What is expected
The expected answer is a copy of every line in the listing that has the word "objects".

Data
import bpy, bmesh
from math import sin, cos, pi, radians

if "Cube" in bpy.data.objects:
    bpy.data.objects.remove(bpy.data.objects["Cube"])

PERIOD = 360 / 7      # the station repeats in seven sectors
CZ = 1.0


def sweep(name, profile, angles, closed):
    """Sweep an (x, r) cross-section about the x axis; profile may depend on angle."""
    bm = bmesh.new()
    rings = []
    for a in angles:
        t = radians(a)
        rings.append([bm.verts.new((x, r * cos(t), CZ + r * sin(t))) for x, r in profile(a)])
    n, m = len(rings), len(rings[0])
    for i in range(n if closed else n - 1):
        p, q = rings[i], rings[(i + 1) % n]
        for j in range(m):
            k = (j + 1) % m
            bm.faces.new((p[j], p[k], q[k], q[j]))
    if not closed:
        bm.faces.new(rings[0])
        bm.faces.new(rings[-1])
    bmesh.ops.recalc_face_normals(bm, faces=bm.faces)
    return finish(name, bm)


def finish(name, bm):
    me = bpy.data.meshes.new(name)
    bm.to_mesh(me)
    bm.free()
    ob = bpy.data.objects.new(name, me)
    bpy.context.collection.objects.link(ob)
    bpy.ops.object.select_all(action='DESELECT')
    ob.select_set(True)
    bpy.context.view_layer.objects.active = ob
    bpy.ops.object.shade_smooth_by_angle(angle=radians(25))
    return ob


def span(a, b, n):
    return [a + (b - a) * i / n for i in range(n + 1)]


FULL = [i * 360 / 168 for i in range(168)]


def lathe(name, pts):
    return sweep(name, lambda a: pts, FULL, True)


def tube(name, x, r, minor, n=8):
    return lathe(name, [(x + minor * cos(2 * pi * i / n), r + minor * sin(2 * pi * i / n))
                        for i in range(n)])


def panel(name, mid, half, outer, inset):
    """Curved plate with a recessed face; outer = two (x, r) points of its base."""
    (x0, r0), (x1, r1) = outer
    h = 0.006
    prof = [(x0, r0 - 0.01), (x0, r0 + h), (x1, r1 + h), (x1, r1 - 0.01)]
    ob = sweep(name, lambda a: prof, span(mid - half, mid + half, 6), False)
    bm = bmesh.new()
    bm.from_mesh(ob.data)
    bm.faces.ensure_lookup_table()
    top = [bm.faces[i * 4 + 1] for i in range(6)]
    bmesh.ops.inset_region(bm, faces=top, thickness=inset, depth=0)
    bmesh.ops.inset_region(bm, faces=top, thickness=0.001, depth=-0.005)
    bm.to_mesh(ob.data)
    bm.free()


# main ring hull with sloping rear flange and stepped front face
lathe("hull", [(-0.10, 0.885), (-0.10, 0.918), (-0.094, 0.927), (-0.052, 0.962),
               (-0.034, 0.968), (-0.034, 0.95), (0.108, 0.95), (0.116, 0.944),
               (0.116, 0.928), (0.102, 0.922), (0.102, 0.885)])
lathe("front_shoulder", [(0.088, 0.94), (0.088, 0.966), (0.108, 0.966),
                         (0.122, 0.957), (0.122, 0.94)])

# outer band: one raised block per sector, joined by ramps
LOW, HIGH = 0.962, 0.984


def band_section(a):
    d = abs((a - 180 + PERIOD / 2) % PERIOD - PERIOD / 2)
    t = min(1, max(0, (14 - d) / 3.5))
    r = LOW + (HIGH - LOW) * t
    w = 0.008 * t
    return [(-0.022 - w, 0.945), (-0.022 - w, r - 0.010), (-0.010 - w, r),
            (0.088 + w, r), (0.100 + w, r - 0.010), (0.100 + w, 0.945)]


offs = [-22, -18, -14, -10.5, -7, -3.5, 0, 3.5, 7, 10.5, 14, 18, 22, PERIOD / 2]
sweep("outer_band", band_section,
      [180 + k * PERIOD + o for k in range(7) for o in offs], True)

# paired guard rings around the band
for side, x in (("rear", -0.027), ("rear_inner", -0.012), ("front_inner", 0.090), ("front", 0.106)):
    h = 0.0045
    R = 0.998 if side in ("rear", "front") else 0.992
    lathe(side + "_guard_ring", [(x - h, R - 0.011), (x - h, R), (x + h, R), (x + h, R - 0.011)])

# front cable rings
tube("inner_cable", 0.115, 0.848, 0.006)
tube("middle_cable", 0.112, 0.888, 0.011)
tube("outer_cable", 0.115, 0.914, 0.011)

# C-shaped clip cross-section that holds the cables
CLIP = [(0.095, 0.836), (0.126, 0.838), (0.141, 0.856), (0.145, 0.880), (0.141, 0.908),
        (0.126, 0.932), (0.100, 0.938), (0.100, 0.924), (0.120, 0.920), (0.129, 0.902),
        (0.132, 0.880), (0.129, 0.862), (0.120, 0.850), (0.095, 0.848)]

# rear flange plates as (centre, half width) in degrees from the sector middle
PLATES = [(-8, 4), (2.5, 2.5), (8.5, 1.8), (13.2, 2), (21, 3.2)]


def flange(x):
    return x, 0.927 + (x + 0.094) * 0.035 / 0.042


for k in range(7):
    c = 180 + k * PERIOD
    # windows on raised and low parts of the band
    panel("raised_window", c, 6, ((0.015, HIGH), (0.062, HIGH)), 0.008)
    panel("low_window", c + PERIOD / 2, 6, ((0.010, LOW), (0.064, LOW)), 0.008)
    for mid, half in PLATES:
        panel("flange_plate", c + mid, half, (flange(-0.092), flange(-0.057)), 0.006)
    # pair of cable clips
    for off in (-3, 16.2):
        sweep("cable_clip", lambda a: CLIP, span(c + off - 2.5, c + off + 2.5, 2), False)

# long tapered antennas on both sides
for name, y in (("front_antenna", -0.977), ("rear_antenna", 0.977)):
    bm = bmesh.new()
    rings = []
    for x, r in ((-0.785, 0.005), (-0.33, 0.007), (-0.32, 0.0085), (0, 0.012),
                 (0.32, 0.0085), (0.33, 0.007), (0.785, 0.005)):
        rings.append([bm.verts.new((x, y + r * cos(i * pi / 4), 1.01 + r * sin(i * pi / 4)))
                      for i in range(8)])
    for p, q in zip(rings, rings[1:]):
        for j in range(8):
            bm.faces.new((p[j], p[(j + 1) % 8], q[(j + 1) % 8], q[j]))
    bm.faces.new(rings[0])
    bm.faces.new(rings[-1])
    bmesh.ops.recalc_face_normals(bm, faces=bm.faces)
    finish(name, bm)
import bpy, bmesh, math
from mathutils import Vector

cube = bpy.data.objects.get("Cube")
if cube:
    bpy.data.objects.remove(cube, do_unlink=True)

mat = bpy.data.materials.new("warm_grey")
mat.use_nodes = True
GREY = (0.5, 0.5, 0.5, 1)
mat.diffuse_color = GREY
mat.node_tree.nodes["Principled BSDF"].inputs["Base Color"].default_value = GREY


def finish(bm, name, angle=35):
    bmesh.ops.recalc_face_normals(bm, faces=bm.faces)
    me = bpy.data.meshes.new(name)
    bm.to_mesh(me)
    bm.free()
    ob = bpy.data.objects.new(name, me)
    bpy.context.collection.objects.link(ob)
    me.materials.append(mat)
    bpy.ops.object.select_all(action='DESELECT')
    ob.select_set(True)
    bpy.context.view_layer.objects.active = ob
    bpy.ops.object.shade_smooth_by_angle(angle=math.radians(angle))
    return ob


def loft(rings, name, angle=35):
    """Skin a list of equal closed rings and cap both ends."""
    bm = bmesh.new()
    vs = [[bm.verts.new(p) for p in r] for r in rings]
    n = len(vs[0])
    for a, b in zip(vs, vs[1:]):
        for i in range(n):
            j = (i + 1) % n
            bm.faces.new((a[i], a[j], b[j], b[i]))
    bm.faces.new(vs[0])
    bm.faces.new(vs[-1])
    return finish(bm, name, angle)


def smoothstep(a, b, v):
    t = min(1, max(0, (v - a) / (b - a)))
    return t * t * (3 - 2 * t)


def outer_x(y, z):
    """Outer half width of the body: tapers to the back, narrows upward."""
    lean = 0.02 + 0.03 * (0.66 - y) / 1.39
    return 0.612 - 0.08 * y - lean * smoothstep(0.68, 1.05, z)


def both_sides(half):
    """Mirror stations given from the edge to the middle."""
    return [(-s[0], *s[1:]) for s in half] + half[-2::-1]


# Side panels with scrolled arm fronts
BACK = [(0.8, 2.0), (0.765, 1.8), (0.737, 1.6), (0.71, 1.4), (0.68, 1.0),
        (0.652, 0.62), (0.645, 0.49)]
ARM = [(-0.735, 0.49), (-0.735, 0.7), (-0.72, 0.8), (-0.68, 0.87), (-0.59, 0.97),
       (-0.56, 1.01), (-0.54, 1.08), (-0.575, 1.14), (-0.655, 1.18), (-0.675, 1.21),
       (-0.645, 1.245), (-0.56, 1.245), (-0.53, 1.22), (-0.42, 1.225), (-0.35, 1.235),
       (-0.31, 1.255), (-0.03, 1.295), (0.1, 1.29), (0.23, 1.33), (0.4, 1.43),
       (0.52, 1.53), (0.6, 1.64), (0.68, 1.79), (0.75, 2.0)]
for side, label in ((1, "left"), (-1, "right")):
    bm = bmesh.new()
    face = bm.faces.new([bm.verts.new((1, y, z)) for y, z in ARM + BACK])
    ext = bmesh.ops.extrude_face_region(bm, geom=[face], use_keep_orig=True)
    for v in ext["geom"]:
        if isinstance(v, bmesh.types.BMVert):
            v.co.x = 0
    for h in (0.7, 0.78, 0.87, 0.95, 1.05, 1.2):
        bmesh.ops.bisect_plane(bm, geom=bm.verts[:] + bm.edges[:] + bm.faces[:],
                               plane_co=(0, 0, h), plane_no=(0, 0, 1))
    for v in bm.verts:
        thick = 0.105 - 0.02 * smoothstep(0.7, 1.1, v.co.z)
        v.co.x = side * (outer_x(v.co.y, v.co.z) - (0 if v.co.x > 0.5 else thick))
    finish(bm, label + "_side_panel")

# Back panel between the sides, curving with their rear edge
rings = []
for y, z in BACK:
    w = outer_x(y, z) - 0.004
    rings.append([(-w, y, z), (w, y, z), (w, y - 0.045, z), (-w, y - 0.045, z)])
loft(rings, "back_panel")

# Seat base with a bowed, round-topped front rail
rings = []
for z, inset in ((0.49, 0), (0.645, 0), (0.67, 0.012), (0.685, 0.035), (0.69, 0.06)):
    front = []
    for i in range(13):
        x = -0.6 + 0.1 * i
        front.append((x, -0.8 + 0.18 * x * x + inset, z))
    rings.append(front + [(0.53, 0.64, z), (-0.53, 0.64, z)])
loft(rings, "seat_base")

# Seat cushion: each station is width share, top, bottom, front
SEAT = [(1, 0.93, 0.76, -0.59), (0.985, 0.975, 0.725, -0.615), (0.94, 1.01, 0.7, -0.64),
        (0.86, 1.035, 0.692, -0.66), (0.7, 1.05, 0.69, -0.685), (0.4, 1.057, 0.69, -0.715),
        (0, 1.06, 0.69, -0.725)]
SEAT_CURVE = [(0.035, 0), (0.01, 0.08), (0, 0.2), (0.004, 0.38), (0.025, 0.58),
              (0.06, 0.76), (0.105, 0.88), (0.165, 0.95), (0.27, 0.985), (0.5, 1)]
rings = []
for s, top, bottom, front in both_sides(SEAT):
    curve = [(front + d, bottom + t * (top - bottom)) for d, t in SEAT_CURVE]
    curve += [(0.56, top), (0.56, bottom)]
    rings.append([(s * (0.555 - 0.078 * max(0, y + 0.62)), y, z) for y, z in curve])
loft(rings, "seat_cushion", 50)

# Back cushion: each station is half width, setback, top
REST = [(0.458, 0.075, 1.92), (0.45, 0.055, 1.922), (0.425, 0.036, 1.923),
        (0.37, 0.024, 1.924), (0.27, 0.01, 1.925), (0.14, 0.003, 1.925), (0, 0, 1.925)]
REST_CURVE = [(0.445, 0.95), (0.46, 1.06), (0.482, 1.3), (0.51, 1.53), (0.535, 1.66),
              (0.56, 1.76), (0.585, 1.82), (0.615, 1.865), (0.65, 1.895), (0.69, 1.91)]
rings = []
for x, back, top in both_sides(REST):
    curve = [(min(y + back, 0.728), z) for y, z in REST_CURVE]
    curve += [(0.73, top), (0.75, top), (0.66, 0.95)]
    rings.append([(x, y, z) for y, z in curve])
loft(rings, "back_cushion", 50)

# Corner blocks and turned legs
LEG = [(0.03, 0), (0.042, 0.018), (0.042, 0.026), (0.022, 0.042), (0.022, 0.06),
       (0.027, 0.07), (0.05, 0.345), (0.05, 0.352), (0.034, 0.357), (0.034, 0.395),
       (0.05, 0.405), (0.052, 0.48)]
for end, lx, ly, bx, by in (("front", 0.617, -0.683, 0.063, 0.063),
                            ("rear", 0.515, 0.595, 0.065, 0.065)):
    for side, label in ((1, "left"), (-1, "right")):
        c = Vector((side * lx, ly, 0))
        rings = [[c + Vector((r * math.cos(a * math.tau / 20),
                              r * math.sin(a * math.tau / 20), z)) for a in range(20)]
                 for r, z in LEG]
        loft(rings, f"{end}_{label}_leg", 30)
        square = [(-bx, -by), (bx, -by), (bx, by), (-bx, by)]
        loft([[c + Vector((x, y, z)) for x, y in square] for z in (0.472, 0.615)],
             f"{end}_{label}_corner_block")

Result below
if "Cube" in bpy.data.objects:
    bpy.data.objects.remove(bpy.data.objects["Cube"])
    ob = bpy.data.objects.new(name, me)
    bpy.context.collection.objects.link(ob)
    bpy.context.view_layer.objects.active = ob
cube = bpy.data.objects.get("Cube")
    bpy.data.objects.remove(cube, do_unlink=True)
    ob = bpy.data.objects.new(name, me)
    bpy.context.collection.objects.link(ob)
    bpy.context.view_layer.objects.active = ob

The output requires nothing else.